China remains the key market for Asia. Yesterday’s trading is clearly the start of what is likely to be a very rocky trading period. Although not on the same level as the 4 June movements, Shanghai and Shenzhen were moving in to 1 to 2% swings in either direction in a matter of minutes, with double the volume of the S&P.
The interesting part of trading yesterday was the Chinese media outlets. News agencies had several articles out yesterday that ‘soothed investors’ concerns’. So my concerns about a disorderly sell-off may be misplaced if that is to continue. I think it’s something to watch.
The PBoC remains silent on cuts. Normally in the lead up to a move there are rumours and/or talk the big five are preparing for a move. However, there are currently no signs of this happening. Coupled with that, the CICC now believes the easing cycle is over from the PBoC.
Grexit – the more you read into the detail of the proposed deal, the more you can’t believe it. Yes, the IMF will be paid by Tuesday but there is no long-term, sustainable funding line here.
Europe clearly doesn’t want to test its so-called ‘firewalls’ to peripheral contagion and an agreement by no means guarantees Greece’s long term future in the European Monetary Union. It will, however, postpone the risk.
The ‘proposal’: A two-year €7.9 billion fiscal adjustment, involving €2.7 billion in the coming year before a ramp up to €5.2 billion in 16/17.
How will this happen? ‘Tax collection’ – Athens is proposing it will raise €7.9 billion through the new tax changes. Growth is still expected to bounce to 3%.
The SYRIZA party came to power arguing that these kind of measures were the reason for Greece’s financial trouble and had doomed the country into a low growth environment. It was suggested yesterday that between 10 to 40 SYRIZA MPs may dissent when the proposal is voted on in the Greek Parliament. That has since been revised to the upper end of that range. The further 12 MPs from a junior coalition partner are also likely to walk. SYRIZA has only an 11 seat minority, meaning the ‘done deal’ has a long way to go.
Even if the deal does get through, the issue falls back to the main stream of revenue – tax collection. No Greek government thus far has been able to propose new tax laws and then fully collect on them.
A ‘done deal’ for Tuesday maybe – but this isn’t a real long-term deal for Greece.
Come August, the next major round of debt repayments are due and a new deal will be needed.
Ahead of the Australian open
We are currently calling the ASX dead flat at 5683. The general market moves have been as expected – to the upside. However, it’s the confession season that is starting to really catch my attention.

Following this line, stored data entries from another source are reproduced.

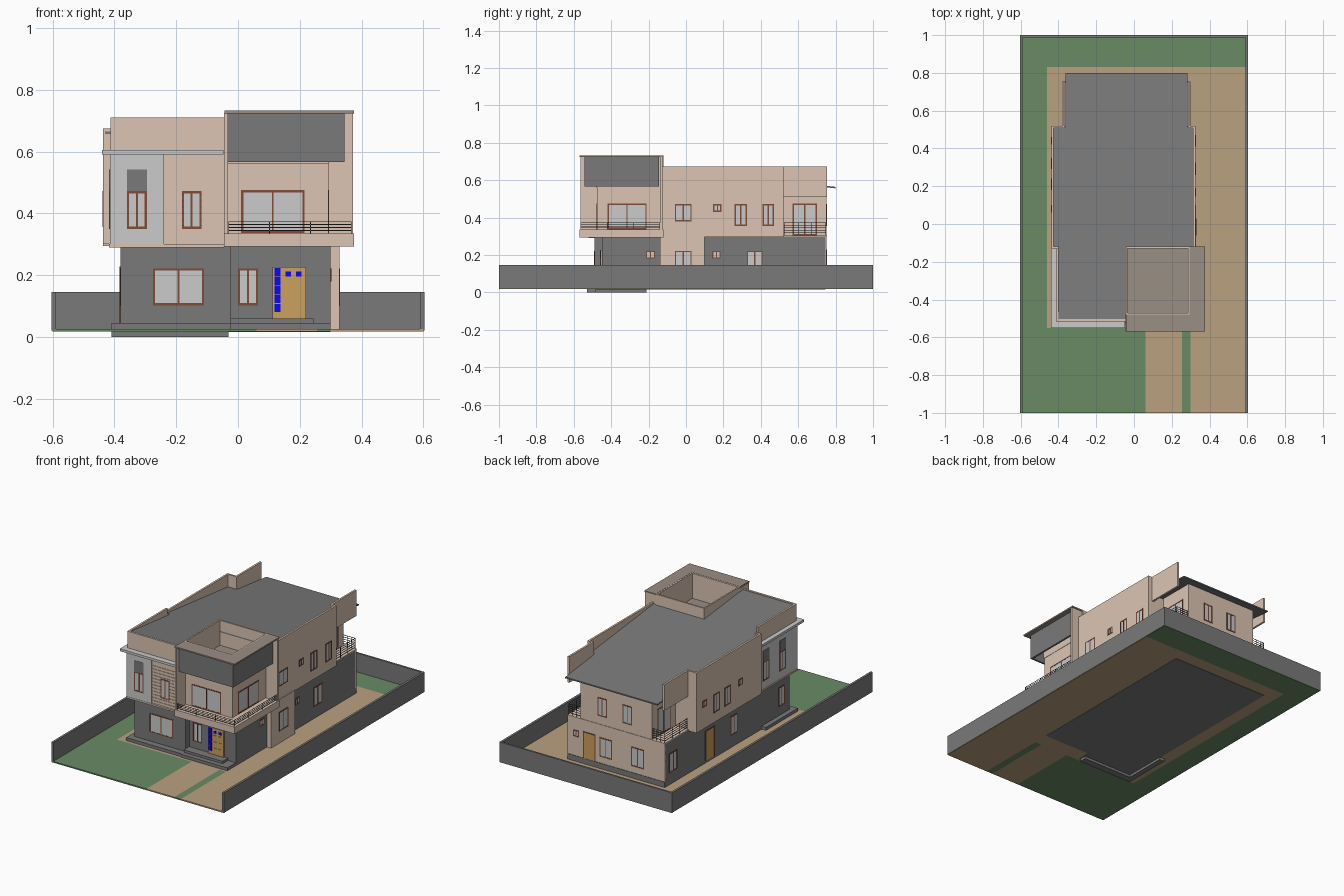
import bpy, bmesh
from mathutils import Vector


def mat(name, r, g, b):
    m = bpy.data.materials.new(name)
    m.diffuse_color = [min(1, (c * 1.1 / 255) ** 2.2) for c in (r, g, b)] + [1]
    return m


GREY = mat("dark_grey", 110, 110, 110)
DARK = mat("charcoal", 70, 70, 70)
BEIGE = mat("beige", 199, 178, 162)
TAUPE = mat("taupe", 139, 128, 119)
WHITE = mat("light_grey", 178, 179, 178)
TAN = mat("paving", 168, 145, 115)
GREEN = mat("grass", 95, 125, 92)
BROWN = mat("frame_brown", 115, 70, 55)
WOOD = mat("door_wood", 185, 145, 85)
BLUE = mat("blue_glass", 15, 15, 225)


def part(name, m, *boxes):
    """One object made of boxes (x0, x1, y0, y1, z0, z1)."""
    bm = bmesh.new()
    for x0, x1, y0, y1, z0, z1 in boxes:
        for v in bmesh.ops.create_cube(bm, size=1)["verts"]:
            v.co = Vector(((x0 + x1) / 2 + v.co.x * abs(x1 - x0),
                           (y0 + y1) / 2 + v.co.y * abs(y1 - y0),
                           (z0 + z1) / 2 + v.co.z * abs(z1 - z0)))
    me = bpy.data.meshes.new(name)
    bm.to_mesh(me)
    bm.free()
    me.materials.append(m)
    ob = bpy.data.objects.new(name, me)
    bpy.context.collection.objects.link(ob)
    return ob


def on_wall(face, p, u0, u1, d0, d1, z0, z1):
    """Box on a wall plane p; face is '+x', '-x', '+y' or '-y'; d is measured outwards."""
    s = 1 if face[0] == "+" else -1
    a, b = p + s * d0, p + s * d1
    return (a, b, u0, u1, z0, z1) if face[1] == "x" else (u0, u1, a, b, z0, z1)


def window(name, face, p, u0, u1, z0, z1, n=2, m=BROWN):
    t, d = 0.007, .0022
    W = lambda *a: on_wall(face, p, *a)
    bars = [W(u0, u1, -.005, d, z0, z0 + t), W(u0, u1, -.005, d, z1 - t, z1),
            W(u0, u0 + t, -.005, d, z0 + t, z1 - t), W(u1 - t, u1, -.005, d, z0 + t, z1 - t)]
    for i in range(1, n):
        c = u0 + (u1 - u0) * i / n
        bars.append(W(c - .003, c + .003, -.005, d, z0 + t, z1 - t))
    part(name + "_frame", m, *bars)
    part(name + "_pane", WHITE, W(u0 + t, u1 - t, -.005, .001, z0 + t, z1 - t))


def door(name, face, p, u0, u1, z0, z1):
    W = lambda *a: on_wall(face, p, *a)
    part(name + "_frame", BROWN, W(u0 - .006, u0, -.005, .003, z0, z1), W(u1, u1 + .006, -.005, .003, z0, z1),
         W(u0 - .006, u1 + .006, -.005, .003, z1, z1 + .006))
    part(name + "_leaf", WOOD, W(u0, u1, -.005, .0015, z0, z1))


def railing(name, pts, z0, z1, bars):
    """Horizontal bars and posts along an axis-aligned path."""
    r, out = .0012, []
    for (xa, ya), (xb, yb) in zip(pts, pts[1:]):
        lx, hx, ly, hy = min(xa, xb), max(xa, xb), min(ya, yb), max(ya, yb)
        for i in range(bars):
            z = z1 - (z1 - z0) * i / bars
            out.append((lx - r, hx + r, ly - r, hy + r, z - r, z + r))
        for k in range(4):
            x, y = xa + (xb - xa) * k / 3, ya + (yb - ya) * k / 3
            out.append((x - r, x + r, y - r, y + r, z0, z1))
    part(name, DARK, *out)


# Plot: lawn, paving and boundary wall
G = (.018, .026)
part("lawn", GREEN, (-.6, -.46, -1, 1, *G), (-.46, .6, .83, 1, *G),
     (-.46, .06, -1, -.55, *G), (.255, .3, -1, -.55, *G))
part("paving", TAN, (-.46, .6, -.55, .83, *G), (.06, .255, -1, -.55, *G), (.3, .6, -1, -.55, *G))
part("boundary_wall", GREY, (-.603, -.589, -1, 1, .02, .145), (.589, .603, -1, 1, .02, .145),
     (-.589, .589, .988, 1, .02, .145))

# L-shaped foundation edge and entrance steps
part("foundation_edge", GREY, (-.41, -.03, -.53, -.485, 0, .016), (-.41, -.375, -.485, -.21, 0, .016))
part("steps", GREY, (-.41, -.025, -.53, -.47, .016, .045), (-.41, -.375, -.47, -.21, .016, .045),
     (-.025, .3, -.535, -.44, .02, .045), (-.025, .245, -.505, -.44, .045, .06))

# Ground floor
part("ground_floor", GREY, (-.38, -.025, -.49, -.4, .016, .3), (-.38, .3, -.45, .745, .016, .3))
part("rear_wall_skin", BEIGE, (-.38, .3, .74, .752, .06, .3))
part("rear_plinth", GREY, (-.38, .3, .74, .755, .02, .06))
part("stair_bay", BEIGE, (.2, .328, -.14, .1, .026, .3))

# Upper floor
part("upper_floor", BEIGE, (-.437, .325, -.13, .52, .3, .556), (-.29, .21, .51, .752, .3, .558),
     (-.408, -.04, -.51, -.12, .3, .556))
part("floor_band", BEIGE, (-.418, -.045, -.522, -.13, .29, .3), (-.437, .325, -.125, .52, .295, .302),
     (-.38, .3, .52, .755, .297, .304))
part("corner_cladding", WHITE, (-.415, -.24, -.52, -.5, .3, .59), (-.415, -.4, -.5, -.13, .3, .59))
part("siding_boards", BEIGE, *[(-.24, -.045, -.513, -.508, z / 1000, z / 1000 + .017)
                               for z in range(302, 585, 20)])
part("cornice", WHITE, (-.44, -.047, -.55, -.5, .59, .605), (-.44, -.405, -.5, -.13, .59, .605))

# Roof slab falling towards the rear, then parapets
roof = part("roof", GREY, (-.43, .318, -.13, .515, 0, .008), (-.362, .283, .515, .8, 0, .008),
            (-.402, -.04, -.504, -.13, 0, .008))
for v in roof.data.vertices:
    v.co.z += .556 + (.8 - v.co.y) * .109
P = (.55, .674)
part("parapet", BEIGE, (-.437, -.425, -.13, .52, *P), (.313, .325, -.13, .52, *P),
     (-.425, -.365, .508, .52, *P), (.285, .313, .508, .52, *P),
     (-.437, -.4, -.13, -.118, *P),
     (-.377, -.365, .52, .755, .51, .674), (.285, .297, .52, .755, .51, .674),
     (-.412, -.045, -.515, -.502, .55, .71), (-.412, -.4, -.502, -.13, .55, .71))

# Front tower with wrap-around balcony
part("tower_room", BEIGE, (-.04, .293, -.475, -.122, .3, .57))
part("tower_roof", TAUPE, (-.036, .286, -.471, -.13, .565, .575))
part("tower_parapet", BEIGE, (-.043, -.034, -.48, -.12, .56, .732), (.285, .295, -.48, -.12, .56, .732),
     (-.034, .285, -.48, -.47, .56, .732), (-.034, .285, -.13, -.12, .56, .732))
part("tower_canopy", TAUPE, (.294, .375, -.57, -.12, .724, .733), (-.043, .294, -.57, -.479, .724, .733))
part("tower_fins", BEIGE, (-.045, -.033, -.565, -.47, .3, .725), (.29, .373, -.14, -.125, .3, .725))
part("balcony_slab", BEIGE, (-.045, .375, -.57, -.12, .292, .335))
railing("balcony_railing", [(-.03, -.563), (.367, -.563), (.367, -.14)], .335, .373, 4)

# Screens under the canopy, with a fine diagonal relief
part("screen_panels", GREY, (-.032, .345, -.542, -.53, .567, .724), (.333, .345, -.53, -.145, .567, .724))
bm = bmesh.new()
for n, (lo, hi) in enumerate(((-.03, .343), (-.54, -.147))):
    for k in range(14):
        for flip in (0, 1):
            u = lo + (hi - lo) * k / 14
            v = u + (hi - lo) / 14
            if flip:
                u, v = v, u
            for j in range(3):
                za, zb = .57 + j * .051, .57 + j * .051 + .048
                q = [(u, za), (u, za + .003), (v, zb + .003), (v, zb)]
                bm.faces.new([bm.verts.new((a, -.5432, z) if n == 0 else (.3462, a, z)) for a, z in q])
me = bpy.data.meshes.new("screen_lattice")
bm.to_mesh(me)
bm.free()
me.materials.append(GREY)
bpy.context.collection.objects.link(bpy.data.objects.new("screen_lattice", me))

# Rear corner balconies
railing("rear_left_railing", [(-.29, .747), (-.376, .747), (-.376, .525)], .304, .372, 5)
railing("rear_right_railing", [(.21, .747), (.296, .747), (.296, .525)], .304, .372, 5)

# Front windows
window("living_window", "-y", -.49, -.275, -.11, .102, .222)
window("hall_window", "-y", -.45, 0, .065, .102, .222)
window("corner_window", "-y", -.52, -.36, -.295, .35, .472)
window("siding_window", "-y", -.513, -.182, -.118, .35, .472)
window("tower_front_window", "-y", -.475, .01, .215, .337, .475, 2, BROWN)
part("corner_panels", GREY, on_wall("-y", -.52, -.36, -.295, -.005, .002, .472, .542),
     *[on_wall("-x", -.415, u, u + .06, -.005, .002, .472, .542) for u in (-.4, -.235)])

# Right, left and rear windows: (face, plane, u0, u1, z0, z1)
rows = [("+x", .293, -.42, -.21, .337, .475)]
rows += [("+x", .325, a, b, z, .472) for a, b, z in
         ((-.06, .03, .38), (.145, .19, .43), (.26, .325, .355), (.41, .47, .355))]
rows += [("+x", p, a, b, z, .222) for p, a, b, z in
         ((.3, -.215, -.165, .18), (.328, -.06, .03, .1), (.3, .14, .185, .18), (.3, .325, .41, .1))]
rows += [("-x", -.437, a, b, z, .472) for a, b, z in
         ((.42, .46, .43), (.29, .35, .355), (.18, .24, .355), (.06, .1, .43))]
rows += [("-x", -.415, -.4, -.34, .35, .472), ("-x", -.415, -.235, -.175, .35, .472),
         ("-x", -.38, .63, .71, .1, .222),
         ("-x", -.38, .03, .1, .1, .222), ("-x", -.38, -.44, -.38, .1, .222)]
rows += [("+y", .752, a, b, z0, z1) for a, b, z0, z1 in
         ((.22, .26, .18, .222), (-.01, .075, .1, .222), (-.235, -.145, .1, .222),
          (.025, .09, .355, .472), (-.15, -.085, .355, .472))]
for i, r in enumerate(rows):
    window("window_%02d" % i, *r)

# Glazed doors from the rear rooms onto the corner balconies
window("rear_left_balcony_door", "-x", -.29, .57, .7, .305, .475)
window("rear_right_balcony_door", "+x", .21, .57, .7, .305, .475)

# Doors; the front door has blue glass and raised panels
door("rear_door", "+y", .752, .11, .185, .06, .222)
door("side_door", "-x", -.38, .265, .345, .04, .222)
part("front_door", WOOD, (.112, .22, -.458, -.44, .06, .226))
F = (-.461, -.45)
part("front_door_glass", BLUE, *[(.118, .138, *F, .08 + i * .029, .107 + i * .029) for i in range(5)],
     (.153, .171, *F, .195, .211), (.187, .205, *F, .195, .211))
part("front_door_panels", WOOD, *[(x, x + .02, *F, z, z + .028)
                                  for x in (.152, .186) for z in (.075, .115, .155)])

Since 1 June, 14 majors have downgraded their earnings for FY15. All have been promptly punished.
The theme of the downgrades has been costs and competition but I see a bigger issue, in that top-line growth is non-existent. This is something I have seen coming for the last two years as the bottom-line growth has come from cost cutting and halting CAPEX. CEOs need to get inventive to stimulate this area.